EXERCISE PROMPT: Copy nothing from the entries below except the lines from the one containing "# Stacked bands of the head" through the one containing "# Arched cap over the head", and copy those exactly.

▼

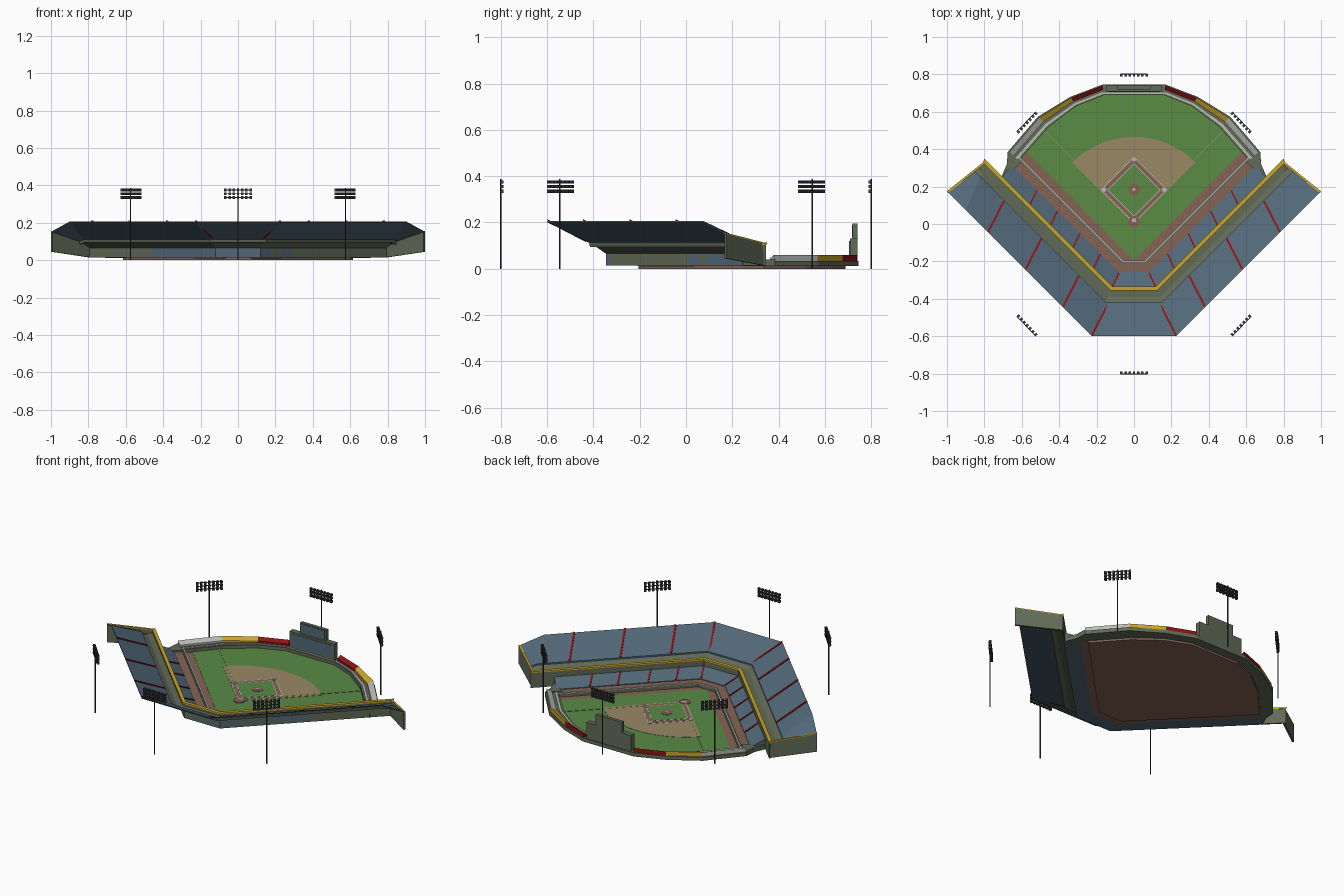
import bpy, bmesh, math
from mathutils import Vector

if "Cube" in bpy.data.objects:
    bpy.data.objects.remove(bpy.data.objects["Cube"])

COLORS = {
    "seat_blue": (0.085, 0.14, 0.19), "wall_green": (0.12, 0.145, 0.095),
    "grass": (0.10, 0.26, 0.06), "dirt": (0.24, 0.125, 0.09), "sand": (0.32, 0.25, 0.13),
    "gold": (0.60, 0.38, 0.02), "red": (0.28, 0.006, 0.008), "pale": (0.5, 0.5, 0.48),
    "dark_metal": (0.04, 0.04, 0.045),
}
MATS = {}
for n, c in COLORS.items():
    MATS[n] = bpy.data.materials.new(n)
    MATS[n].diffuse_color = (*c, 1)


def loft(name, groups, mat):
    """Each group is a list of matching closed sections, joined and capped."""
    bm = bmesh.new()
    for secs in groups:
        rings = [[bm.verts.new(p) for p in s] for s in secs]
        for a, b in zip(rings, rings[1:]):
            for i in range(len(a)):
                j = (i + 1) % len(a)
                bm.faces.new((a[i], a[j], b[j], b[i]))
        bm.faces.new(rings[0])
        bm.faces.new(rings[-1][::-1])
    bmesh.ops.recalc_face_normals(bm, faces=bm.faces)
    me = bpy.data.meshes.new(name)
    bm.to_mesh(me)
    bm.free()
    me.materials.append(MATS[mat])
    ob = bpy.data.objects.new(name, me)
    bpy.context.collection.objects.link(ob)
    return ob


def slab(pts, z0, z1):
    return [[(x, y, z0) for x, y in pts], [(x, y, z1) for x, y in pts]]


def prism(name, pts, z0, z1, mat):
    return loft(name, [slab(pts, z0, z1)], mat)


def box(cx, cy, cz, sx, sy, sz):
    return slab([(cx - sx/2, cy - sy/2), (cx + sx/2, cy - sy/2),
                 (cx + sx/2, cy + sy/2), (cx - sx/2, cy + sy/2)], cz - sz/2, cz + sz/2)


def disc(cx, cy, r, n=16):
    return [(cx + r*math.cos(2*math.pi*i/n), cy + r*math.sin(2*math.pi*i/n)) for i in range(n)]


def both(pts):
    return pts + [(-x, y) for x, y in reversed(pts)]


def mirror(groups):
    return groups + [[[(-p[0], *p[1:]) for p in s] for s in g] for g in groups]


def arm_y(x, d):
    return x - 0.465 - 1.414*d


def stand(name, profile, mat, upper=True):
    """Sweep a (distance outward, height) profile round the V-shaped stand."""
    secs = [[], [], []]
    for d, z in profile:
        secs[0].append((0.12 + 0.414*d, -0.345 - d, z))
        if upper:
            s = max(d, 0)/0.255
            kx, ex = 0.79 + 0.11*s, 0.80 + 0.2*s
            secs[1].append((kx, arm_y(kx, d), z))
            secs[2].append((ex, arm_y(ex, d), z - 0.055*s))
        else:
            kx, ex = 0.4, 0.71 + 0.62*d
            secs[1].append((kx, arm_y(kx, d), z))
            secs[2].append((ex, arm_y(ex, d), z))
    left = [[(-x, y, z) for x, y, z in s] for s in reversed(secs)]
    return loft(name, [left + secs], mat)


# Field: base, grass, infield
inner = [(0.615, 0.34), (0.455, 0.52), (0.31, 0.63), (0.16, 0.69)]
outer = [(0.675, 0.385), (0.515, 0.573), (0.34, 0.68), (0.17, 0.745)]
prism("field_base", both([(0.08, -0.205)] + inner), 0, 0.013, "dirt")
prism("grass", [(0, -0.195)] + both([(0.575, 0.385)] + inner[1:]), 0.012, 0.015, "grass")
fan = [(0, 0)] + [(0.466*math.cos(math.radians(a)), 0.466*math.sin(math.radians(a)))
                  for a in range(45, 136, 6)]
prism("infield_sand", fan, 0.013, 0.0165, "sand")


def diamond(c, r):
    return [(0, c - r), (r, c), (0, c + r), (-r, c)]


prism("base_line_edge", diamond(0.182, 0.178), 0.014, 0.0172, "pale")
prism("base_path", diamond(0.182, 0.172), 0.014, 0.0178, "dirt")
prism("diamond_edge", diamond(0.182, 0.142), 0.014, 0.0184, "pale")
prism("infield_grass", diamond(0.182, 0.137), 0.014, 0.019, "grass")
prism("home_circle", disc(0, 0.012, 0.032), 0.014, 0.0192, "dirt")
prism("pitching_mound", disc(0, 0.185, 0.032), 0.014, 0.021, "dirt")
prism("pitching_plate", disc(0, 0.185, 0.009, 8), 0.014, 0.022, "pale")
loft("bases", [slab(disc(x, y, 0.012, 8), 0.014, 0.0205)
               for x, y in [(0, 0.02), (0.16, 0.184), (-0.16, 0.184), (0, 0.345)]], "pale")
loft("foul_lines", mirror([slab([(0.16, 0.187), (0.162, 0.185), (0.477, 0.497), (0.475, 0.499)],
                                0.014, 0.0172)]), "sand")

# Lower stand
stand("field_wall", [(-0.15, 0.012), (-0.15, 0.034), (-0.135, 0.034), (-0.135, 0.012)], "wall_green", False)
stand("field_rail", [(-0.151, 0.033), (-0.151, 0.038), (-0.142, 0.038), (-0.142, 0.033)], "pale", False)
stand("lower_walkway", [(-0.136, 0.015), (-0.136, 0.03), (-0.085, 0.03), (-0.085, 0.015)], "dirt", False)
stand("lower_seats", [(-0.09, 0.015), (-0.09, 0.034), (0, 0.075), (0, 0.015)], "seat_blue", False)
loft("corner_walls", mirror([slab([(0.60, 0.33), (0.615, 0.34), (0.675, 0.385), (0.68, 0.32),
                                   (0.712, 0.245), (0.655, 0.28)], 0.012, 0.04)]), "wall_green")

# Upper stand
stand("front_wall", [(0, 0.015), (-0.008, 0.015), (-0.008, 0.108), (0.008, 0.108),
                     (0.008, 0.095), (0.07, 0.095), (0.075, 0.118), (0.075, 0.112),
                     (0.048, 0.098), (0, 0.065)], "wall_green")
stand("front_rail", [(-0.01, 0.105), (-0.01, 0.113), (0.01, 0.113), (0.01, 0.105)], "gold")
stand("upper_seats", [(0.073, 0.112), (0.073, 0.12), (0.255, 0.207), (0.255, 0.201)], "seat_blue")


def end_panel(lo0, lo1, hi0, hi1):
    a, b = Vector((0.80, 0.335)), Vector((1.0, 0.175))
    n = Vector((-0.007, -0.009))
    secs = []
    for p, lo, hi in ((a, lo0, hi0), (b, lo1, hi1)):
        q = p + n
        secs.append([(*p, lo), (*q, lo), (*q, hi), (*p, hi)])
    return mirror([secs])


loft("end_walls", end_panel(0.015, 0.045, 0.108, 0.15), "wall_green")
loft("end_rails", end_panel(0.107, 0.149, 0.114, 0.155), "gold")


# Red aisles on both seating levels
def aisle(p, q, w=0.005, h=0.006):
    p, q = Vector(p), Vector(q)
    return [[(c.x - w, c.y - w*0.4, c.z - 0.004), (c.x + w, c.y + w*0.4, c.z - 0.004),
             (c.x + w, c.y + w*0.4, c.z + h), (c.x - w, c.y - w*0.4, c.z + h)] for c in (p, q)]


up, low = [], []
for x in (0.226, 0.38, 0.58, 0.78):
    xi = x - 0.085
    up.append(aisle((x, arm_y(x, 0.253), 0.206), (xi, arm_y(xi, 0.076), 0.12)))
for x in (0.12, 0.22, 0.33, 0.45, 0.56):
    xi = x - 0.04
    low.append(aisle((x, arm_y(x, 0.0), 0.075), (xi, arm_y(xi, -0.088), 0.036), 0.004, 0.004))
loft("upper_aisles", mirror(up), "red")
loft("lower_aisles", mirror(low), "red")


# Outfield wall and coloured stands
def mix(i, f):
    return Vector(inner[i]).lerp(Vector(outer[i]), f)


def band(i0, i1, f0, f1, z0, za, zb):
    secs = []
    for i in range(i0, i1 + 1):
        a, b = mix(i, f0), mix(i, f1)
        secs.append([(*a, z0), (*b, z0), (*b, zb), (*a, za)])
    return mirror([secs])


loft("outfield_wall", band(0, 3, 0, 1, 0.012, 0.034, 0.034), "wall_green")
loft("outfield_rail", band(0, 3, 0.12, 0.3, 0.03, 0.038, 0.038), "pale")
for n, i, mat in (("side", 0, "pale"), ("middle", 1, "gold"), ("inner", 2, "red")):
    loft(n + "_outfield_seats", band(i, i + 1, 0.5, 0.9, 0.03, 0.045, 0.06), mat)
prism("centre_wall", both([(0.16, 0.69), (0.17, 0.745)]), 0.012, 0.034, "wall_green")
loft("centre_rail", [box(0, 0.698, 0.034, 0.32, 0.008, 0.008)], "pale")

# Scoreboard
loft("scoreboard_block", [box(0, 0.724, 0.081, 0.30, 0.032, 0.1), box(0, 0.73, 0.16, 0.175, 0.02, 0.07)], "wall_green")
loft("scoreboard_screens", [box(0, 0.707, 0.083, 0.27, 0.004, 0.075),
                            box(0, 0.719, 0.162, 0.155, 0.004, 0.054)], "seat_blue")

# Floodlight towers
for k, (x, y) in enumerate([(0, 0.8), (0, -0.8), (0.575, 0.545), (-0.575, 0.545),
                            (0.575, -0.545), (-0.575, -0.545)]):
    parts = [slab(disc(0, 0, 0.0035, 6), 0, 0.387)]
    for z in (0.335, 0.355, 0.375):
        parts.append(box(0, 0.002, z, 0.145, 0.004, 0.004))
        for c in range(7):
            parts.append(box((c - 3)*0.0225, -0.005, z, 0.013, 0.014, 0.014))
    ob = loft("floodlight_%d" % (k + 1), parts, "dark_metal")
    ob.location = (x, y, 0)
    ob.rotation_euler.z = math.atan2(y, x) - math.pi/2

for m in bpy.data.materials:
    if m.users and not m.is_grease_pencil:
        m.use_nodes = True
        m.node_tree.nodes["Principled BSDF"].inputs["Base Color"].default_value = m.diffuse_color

▲
▼

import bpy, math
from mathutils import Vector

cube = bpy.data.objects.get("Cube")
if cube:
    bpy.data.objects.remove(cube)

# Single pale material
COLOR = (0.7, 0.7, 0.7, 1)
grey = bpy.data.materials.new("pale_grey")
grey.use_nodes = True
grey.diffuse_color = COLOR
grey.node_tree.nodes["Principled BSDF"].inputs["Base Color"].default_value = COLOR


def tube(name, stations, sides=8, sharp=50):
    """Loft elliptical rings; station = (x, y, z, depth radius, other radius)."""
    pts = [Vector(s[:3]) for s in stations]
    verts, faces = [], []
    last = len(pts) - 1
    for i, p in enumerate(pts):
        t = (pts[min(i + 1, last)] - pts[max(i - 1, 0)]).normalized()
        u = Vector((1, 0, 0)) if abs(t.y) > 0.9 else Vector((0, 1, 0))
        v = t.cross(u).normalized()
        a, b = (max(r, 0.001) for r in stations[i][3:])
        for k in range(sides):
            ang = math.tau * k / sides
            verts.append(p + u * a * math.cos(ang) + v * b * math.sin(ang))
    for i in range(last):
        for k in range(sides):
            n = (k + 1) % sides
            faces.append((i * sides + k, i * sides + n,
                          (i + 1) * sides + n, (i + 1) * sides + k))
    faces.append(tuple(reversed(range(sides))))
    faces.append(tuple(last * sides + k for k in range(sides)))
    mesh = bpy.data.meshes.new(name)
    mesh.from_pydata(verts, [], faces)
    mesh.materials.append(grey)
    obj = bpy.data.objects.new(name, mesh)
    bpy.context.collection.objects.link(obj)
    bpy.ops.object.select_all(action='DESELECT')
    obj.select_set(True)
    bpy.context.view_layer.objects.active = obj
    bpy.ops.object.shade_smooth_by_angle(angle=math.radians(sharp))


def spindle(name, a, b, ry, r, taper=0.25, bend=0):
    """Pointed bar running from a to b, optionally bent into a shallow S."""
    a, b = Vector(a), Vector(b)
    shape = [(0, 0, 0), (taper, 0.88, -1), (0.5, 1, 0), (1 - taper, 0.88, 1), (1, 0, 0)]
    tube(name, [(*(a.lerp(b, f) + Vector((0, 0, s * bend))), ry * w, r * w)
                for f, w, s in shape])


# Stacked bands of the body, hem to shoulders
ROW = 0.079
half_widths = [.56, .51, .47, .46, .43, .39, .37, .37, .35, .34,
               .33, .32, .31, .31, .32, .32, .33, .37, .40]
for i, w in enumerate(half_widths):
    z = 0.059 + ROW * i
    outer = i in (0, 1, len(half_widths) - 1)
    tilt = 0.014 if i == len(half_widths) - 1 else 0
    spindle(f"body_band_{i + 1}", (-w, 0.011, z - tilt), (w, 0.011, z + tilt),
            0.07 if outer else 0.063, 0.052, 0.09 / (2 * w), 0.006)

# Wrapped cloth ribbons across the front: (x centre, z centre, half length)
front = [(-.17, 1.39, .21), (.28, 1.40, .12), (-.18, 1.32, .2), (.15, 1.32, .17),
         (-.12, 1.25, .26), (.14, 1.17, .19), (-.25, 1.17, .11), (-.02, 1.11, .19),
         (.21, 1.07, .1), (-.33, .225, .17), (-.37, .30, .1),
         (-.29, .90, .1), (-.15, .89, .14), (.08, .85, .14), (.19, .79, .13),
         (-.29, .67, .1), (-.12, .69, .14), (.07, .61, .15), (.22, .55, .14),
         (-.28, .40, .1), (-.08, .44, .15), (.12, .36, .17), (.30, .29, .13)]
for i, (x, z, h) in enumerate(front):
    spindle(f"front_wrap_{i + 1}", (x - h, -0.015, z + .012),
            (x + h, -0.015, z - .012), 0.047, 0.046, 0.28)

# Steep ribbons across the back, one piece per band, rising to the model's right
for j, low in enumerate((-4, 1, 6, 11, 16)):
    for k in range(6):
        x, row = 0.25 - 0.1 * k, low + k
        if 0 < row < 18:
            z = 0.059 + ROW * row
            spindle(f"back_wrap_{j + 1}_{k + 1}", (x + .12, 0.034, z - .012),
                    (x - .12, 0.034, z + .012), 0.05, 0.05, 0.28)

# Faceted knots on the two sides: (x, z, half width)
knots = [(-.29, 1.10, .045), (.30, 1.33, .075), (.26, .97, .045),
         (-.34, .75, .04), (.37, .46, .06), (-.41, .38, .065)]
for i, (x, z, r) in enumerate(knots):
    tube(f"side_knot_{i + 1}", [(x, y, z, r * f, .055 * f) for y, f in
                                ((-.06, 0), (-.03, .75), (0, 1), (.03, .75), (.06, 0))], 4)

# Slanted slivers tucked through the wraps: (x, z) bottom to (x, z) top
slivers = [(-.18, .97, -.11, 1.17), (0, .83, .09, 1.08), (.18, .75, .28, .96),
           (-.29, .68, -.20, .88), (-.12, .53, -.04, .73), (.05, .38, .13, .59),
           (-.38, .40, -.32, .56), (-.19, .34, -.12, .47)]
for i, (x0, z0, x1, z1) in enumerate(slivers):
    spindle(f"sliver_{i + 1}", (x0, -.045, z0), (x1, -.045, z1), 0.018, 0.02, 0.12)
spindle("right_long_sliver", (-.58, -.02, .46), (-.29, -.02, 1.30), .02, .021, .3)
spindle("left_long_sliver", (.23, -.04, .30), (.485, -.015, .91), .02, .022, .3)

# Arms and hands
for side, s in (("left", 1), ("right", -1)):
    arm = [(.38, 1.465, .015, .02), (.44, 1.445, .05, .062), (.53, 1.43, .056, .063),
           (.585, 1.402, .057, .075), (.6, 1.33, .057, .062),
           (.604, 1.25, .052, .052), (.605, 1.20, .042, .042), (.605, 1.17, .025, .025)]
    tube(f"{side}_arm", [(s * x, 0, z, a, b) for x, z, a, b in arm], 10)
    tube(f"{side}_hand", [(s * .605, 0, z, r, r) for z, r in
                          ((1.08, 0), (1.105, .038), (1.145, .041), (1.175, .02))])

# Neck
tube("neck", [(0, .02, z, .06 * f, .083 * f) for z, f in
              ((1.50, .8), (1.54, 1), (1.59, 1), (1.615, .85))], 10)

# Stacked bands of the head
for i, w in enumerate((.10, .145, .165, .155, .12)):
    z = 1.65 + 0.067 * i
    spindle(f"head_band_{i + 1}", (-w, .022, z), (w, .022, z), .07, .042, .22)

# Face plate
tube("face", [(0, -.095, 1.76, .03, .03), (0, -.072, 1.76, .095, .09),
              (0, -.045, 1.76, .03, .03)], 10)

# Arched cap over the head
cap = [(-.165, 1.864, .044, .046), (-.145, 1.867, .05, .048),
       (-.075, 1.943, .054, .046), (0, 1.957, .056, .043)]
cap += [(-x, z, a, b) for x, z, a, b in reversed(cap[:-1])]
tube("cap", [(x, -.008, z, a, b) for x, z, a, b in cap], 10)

▲

ANSWER TO THE PROBLEM:
# Stacked bands of the head
for i, w in enumerate((.10, .145, .165, .155, .12)):
    z = 1.65 + 0.067 * i
    spindle(f"head_band_{i + 1}", (-w, .022, z), (w, .022, z), .07, .042, .22)

# Face plate
tube("face", [(0, -.095, 1.76, .03, .03), (0, -.072, 1.76, .095, .09),
              (0, -.045, 1.76, .03, .03)], 10)

# Arched cap over the head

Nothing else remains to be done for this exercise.